Mountain Men and Life in the Rocky
Most guns used by the Mountain Men used the flintlock ignition system. In 1807 Rev. Alexander Forsyth invented the percussion ignition system, although it wasn’t until around 1815 that the percussion system was perfected. In the early days of the percussion era the
percussion caps should their supply run out, be lost, or spoiled. Because flintlocks would fire successfully approximately 7 times out of 10 in dry weather and under good conditions, percussion rifles were gradually accepted because of their much greater reliability. Percussion
rifles, pistols, and caps were first advertised in St. Louis in 1831. In 1832, Lucien Fontenelle ordered 500 percussion caps for his rifle, and Andrew Drips ordered a spare percussion lock for his rifle. In December of 1834, while encamped in the Columbia Valley Nathaniel Wyeth's party converted three flintlock rifles to percussion. Wyeth writes "...during this time we percussioned 3 rifles, our powder being so badly damaged as to render flintlocks useless." (The Correspondence and Journals of Captain Nathaniel J Wyeth, 1831-6, p 238). Converting these guns while in the mountains suggests that the skills, parts and tools for making such conversions were neither unusual or difficult. Wyeth also expressed this opinion about flintlocks in his journal, "...our hunters are more conceited than good....and commonly have miserable flint guns which snap continually and afford an excuse for not killing." Wyeth may have been planning to offer a flintlock conversion service at the post he established in the mountains (click here for more thoughts on this). By 1834 gun dealers in St. Louis were advertising large quantities of percussion caps as stock on hand. Jos. Charless, Jr. advertised 200,000 caps, and H.L.Hoffman & Co. 280,000 caps. In 1836 Mead & Adriance advertised "1 million percussion caps." Even after widespread adoption of the percussion system, some of the old frontiersman continued to prefer flint ignition. In the mid 1850's its reported that Rube Rawlins continued to use flintlock rifles.
Triggers: There were two types of triggers in use during the period: simple single triggers, and set triggers or double triggers. With the single trigger,
the pressure of the trigger finger is transmitted directly to the sear within the lock mechanism. With a set trigger, a powerful spring mechanism within the trigger is cocked by the rear trigger. With just a light touch on the first trigger, the spring mechanism is released striking the sear in the lock. The finger
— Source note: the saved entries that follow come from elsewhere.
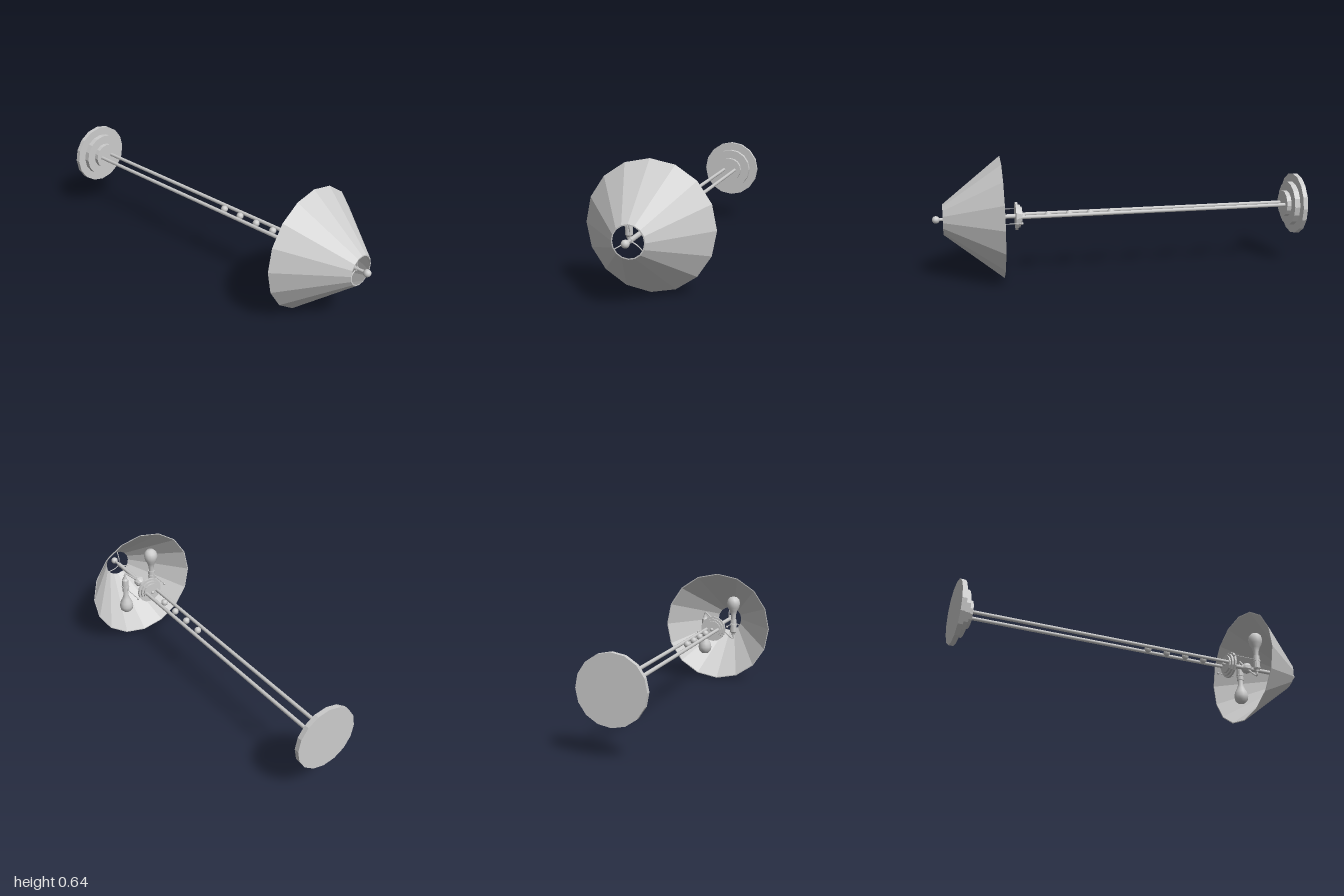
import * as THREE from 'three';

const flat = new THREE.MeshStandardMaterial({ color: 0xcccccc, flatShading: true });
const smooth = new THREE.MeshStandardMaterial({ color: 0xcccccc });
const thin = new THREE.MeshStandardMaterial({ color: 0xcccccc, flatShading: true, side: THREE.DoubleSide });

function add(parent, name, geometry, material = flat, x = 0, y = 0, z = 0) {
  const mesh = new THREE.Mesh(geometry, material);
  mesh.name = name;
  mesh.position.set(x, y, z);
  parent.add(mesh);
  return mesh;
}

// Upright cylinder between two heights
function post(parent, name, r, y0, y1, x = 0, z = 0, sides = 8) {
  return add(parent, name, new THREE.CylinderGeometry(r, r, y1 - y0, sides), sides > 8 ? flat : smooth, x, (y0 + y1) / 2, z);
}

function ball(parent, name, r, x, y, z) {
  return add(parent, name, new THREE.SphereGeometry(r, 12, 8), smooth, x, y, z);
}

function lathe(points, sides) {
  return new THREE.LatheGeometry(points.map(p => new THREE.Vector2(...p)), sides);
}

function tube(points, r) {
  const curve = new THREE.CatmullRomCurve3(points.map(p => new THREE.Vector3(...p)), false, 'catmullrom', 0.3);
  return new THREE.TubeGeometry(curve, 16, r, 6);
}

// Arm, socket, bulb and pull chain; the bulb lies sideways towards -z at x = -0.09
function makeLight() {
  const light = new THREE.Group();
  light.name = 'light';
  const x = -0.09, y = 0.69;

  add(light, 'arm', tube([[0, 0.68, 0], [-0.045, 0.682, 0.042], [-0.082, 0.688, 0.075], [-0.092, y, 0.07], [x, y, 0.045]], 0.005), smooth);

  const holder = new THREE.Group();
  holder.name = 'bulbHolder';
  holder.position.set(x, y, 0);
  holder.rotation.x = -Math.PI / 2;
  light.add(holder);
  add(holder, 'socket', lathe([
    [0, -0.055], [0.01, -0.055], [0.012, -0.045], [0.019, -0.035], [0.019, 0.005],
    [0.022, 0.005], [0.022, 0.014], [0.019, 0.014], [0.019, 0.04], [0, 0.04],
  ], 12));
  add(holder, 'bulb', lathe([
    [0.014, 0.04], [0.016, 0.07], [0.023, 0.092], [0.035, 0.115], [0.04, 0.14],
    [0.035, 0.163], [0.021, 0.177], [0, 0.182],
  ], 14), smooth);

  post(light, 'pullChain', 0.0022, 0.545, y - 0.01, x, -0.02, 6);
  ball(light, 'chainBead', 0.007, x, 0.545, -0.02);
  return light;
}

export function createModel() {
  const model = new THREE.Group();
  model.name = 'floorLamp';

  // Lamp is built upright, then laid down with its top towards +z
  const lamp = new THREE.Group();
  lamp.name = 'lamp';
  lamp.rotation.x = Math.PI / 2;
  lamp.position.y = 0.323;
  model.add(lamp);

  // Stepped base
  [[0.168, -1, -0.975], [0.122, -0.975, -0.945], [0.072, -0.945, -0.92]].forEach(([r, y0, y1]) =>
    post(lamp, 'baseStep', r, y0, y1, 0, 0, 16));

  // Twin rods with beads between them
  for (const side of [-1, 1]) post(lamp, 'rod', 0.01, -0.92, 0.545, side * 0.035);
  for (let i = 0; i < 4; i++) ball(lamp, 'bead', 0.019, 0, 0.06 + i * 0.113, 0);

  // Collar joining the rods, with a small knob below
  [[0.05, 0.538, 0.548], [0.062, 0.548, 0.56], [0.074, 0.56, 0.572]].forEach(([r, y0, y1]) =>
    post(lamp, 'collarStep', r, y0, y1, 0, 0, 16));
  ball(lamp, 'collarKnob', 0.01, 0, 0.53, 0);

  // Stem, hub and finial
  post(lamp, 'stem', 0.012, 0.57, 0.925);
  add(lamp, 'hub', lathe([[0.012, 0.65], [0.024, 0.66], [0.031, 0.675], [0.031, 0.688], [0.022, 0.7], [0.012, 0.708]], 10));
  post(lamp, 'finialStem', 0.008, 0.92, 0.97);
  ball(lamp, 'finial', 0.02, 0, 0.98, 0);

  // Two lights, each a half turn from the other
  for (let i = 0; i < 2; i++) {
    const light = makeLight();
    light.rotation.y = i * Math.PI;
    lamp.add(light);
  }

  // Faceted shade with a thin wall
  add(lamp, 'shade', lathe([[0.074, 0.945], [0.317, 0.645], [0.322, 0.645], [0.08, 0.945], [0.074, 0.945]].reverse(), 16), thin);

  // Spokes holding the shade at the stem
  for (let i = 0; i < 3; i++) {
    const a = Math.PI / 2 + (i * Math.PI * 2) / 3;
    const c = Math.cos(a), s = -Math.sin(a);
    add(lamp, 'shadeSpoke', tube([[0, 0.92, 0], [c * 0.04, 0.92, s * 0.04], [c * 0.079, 0.938, s * 0.079]], 0.003), smooth);
  }

  return model;
}
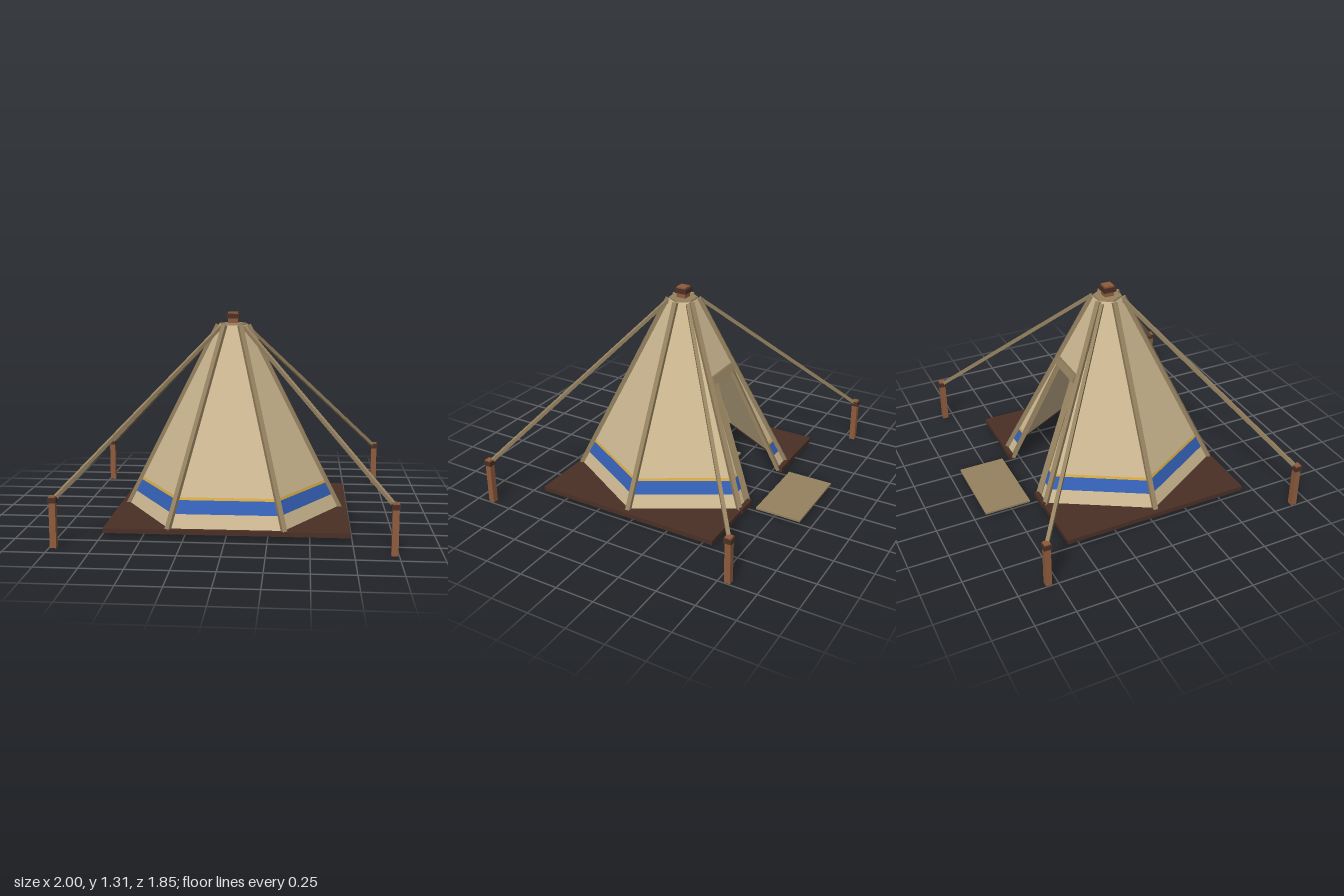
import * as THREE from 'three';

const mat = (name, color, side = THREE.FrontSide) => {
  const m = new THREE.MeshStandardMaterial({ color, side });
  m.name = name;
  return m;
};

export function createModel() {
  const canvas = mat('canvas', 0xcdb891, THREE.DoubleSide);
  const trim = mat('trim', 0x968260);
  const blue = mat('blue band', 0x345fb4);
  const yellow = mat('yellow stripe', 0xd4a843);
  const darkWood = mat('dark wood', 0x4a3026);
  const wood = mat('wood', 0x8f5b3d);
  const black = mat('lantern base', 0x2a2119);
  const glow = mat('lantern glow', 0xd9bd6a);

  const CZ = 0.045; // tent centre in z
  const COS = Math.cos(Math.PI / 6);
  const Y0 = 0.03, Y1 = 1.23;
  const radius = (y) => 0.69 - (0.595 * (y - Y0)) / (Y1 - Y0);
  const group = new THREE.Group();

  const add = (name, geometry, material, x = 0, y = 0, z = 0) => {
    const mesh = new THREE.Mesh(geometry, material);
    mesh.name = name;
    mesh.position.set(x, y, z);
    group.add(mesh);
    return mesh;
  };
  const box = (name, w, h, d, material, x, y, z) =>
    add(name, new THREE.BoxGeometry(w, h, d), material, x, y, z);
  const beam = (name, a, b, w, h, material) => {
    const mesh = box(name, w, h, a.distanceTo(b), material, 0, 0, 0);
    mesh.position.copy(a).lerp(b, 0.5);
    mesh.lookAt(b);
    return mesh;
  };

  // point on a tent face: u runs along the face, off lifts it outwards
  const facePoint = (phi, u, y, off = 0) => {
    const a = radius(y) * COS + off;
    return new THREE.Vector3(
      Math.cos(phi) * a - Math.sin(phi) * u, y, CZ + Math.sin(phi) * a + Math.cos(phi) * u);
  };
  // quad on a face between two heights, bounded by functions lo(y) and hi(y)
  const panel = (name, phi, lo, hi, y0, y1, off, material) => {
    const c = [[hi(y0), y0], [lo(y0), y0], [lo(y1), y1], [hi(y1), y1]]
      .map(([u, y]) => facePoint(phi, u, y, off));
    const g = new THREE.BufferGeometry().setFromPoints([c[0], c[1], c[2], c[0], c[2], c[3]]);
    g.computeVertexNormals();
    add(name, g, material);
  };
  const edge = (y) => radius(y) / 2 + 0.002;
  const banded = (phi, lo, hi, top) => {
    panel('canvasPanel', phi, lo, hi, Y0, top, 0, canvas);
    panel('blueBand', phi, lo, hi, 0.13, 0.208, 0.006, blue);
    panel('yellowStripe', phi, lo, hi, 0.208, 0.224, 0.006, yellow);
  };

  // five full walls
  for (let i = 0; i < 5; i++) {
    banded(-Math.PI / 6 + (i * Math.PI) / 3, (y) => -edge(y), edge, Y1);
  }

  // back wall with the doorway
  const back = -Math.PI / 2, doorTop = 0.76;
  const door = (y) => 0.235 - (0.12 * (y - Y0)) / (doorTop - Y0);
  banded(back, door, edge, doorTop);
  banded(back, (y) => -edge(y), (y) => -door(y), doorTop);
  panel('overDoorPanel', back, (y) => -edge(y), edge, doorTop, Y1, 0, canvas);
  for (const s of [-1, 1]) {
    beam('doorJamb', facePoint(back, s * door(Y0), 0.04, 0.004),
      facePoint(back, s * door(doorTop), doorTop, 0.004), 0.045, 0.022, trim);
    box('doorSill', 0.13, 0.035, 0.03, darkWood, s * 0.295, 0.045, -0.57);
  }
  const lintel = box('doorLintel', 0.27, 0.05, 0.035, trim, 0, 0, 0);
  lintel.position.copy(facePoint(back, 0, doorTop + 0.01, 0.005));
  lintel.rotation.x = 0.41;

  // ridge poles and top collar
  for (let i = 0; i < 6; i++) {
    const a = (i * Math.PI) / 3;
    const at = (r, y) => new THREE.Vector3(Math.cos(a) * r, y, CZ + Math.sin(a) * r);
    beam('ridgePole', at(0.7, 0.04), at(0.1, 1.23), 0.03, 0.025, trim);
  }
  const collar = new THREE.CylinderGeometry(0.09, 0.1, 0.03, 6).toNonIndexed();
  collar.rotateY(Math.PI / 6 + Math.PI / 3);
  collar.computeVertexNormals();
  add('topCollar', collar, trim, 0, 1.225, CZ);

  // centre pole and its cap ring
  box('centrePole', 0.062, 1.285, 0.062, wood, 0, 0.6675, CZ);
  box('poleCap', 0.082, 0.03, 0.082, darkWood, 0, 1.285, CZ);

  // rectangular base around the six-sided floor opening, cut at the door
  const half = [[0.74, 0.62], [0.74, -0.62], [0.23, -0.62], [0.23, -0.6],
    [0.345, -0.597], [0.69, 0], [0.345, 0.597]];
  const outline = [...half, ...half.map(([x, z]) => [-x, z]).reverse()];
  const baseShape = new THREE.Shape(outline.map(([x, z]) => new THREE.Vector2(x, z)));
  const base = new THREE.ExtrudeGeometry(baseShape, { depth: 0.03, bevelEnabled: false });
  base.rotateX(Math.PI / 2);
  add('base', base, darkWood, 0, 0.05, CZ);

  // rugs inside and outside
  box('innerRug', 0.64, 0.012, 0.55, trim, 0, 0.03, CZ);
  box('doorMat', 0.51, 0.012, 0.3, trim, 0, 0.024, -0.777);

  // lantern by the door
  box('lanternBase', 0.11, 0.02, 0.11, black, 0, 0.035, -0.305);
  box('lanternBody', 0.08, 0.11, 0.08, glow, 0, 0.1, -0.31);

  // stakes and guy ropes
  for (const sx of [-1, 1]) {
    for (const sz of [-1, 1]) {
      const x = sx * 0.975, z = CZ + sz * 0.853;
      box('stake', 0.038, 0.305, 0.038, wood, x, 0.1525, z);
      box('stakeCap', 0.05, 0.03, 0.05, darkWood, x, 0.282, z);
      beam('guyRope', new THREE.Vector3(x, 0.28, z),
        new THREE.Vector3(sx * 0.075, 1.22, CZ + sz * 0.075), 0.022, 0.022, trim);
    }
  }
  return group;
}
pressure required to activate the mechanism can be adjusted. Set triggers were common on rifles and fine guns, almost to the point of being a fad, however, combined with primitive, open-sites, probably didn't do a great deal to improve the accuracy of the firearm. The different trigger types could lead to confusion under panic situations-for an example see Beating Off a Grizz.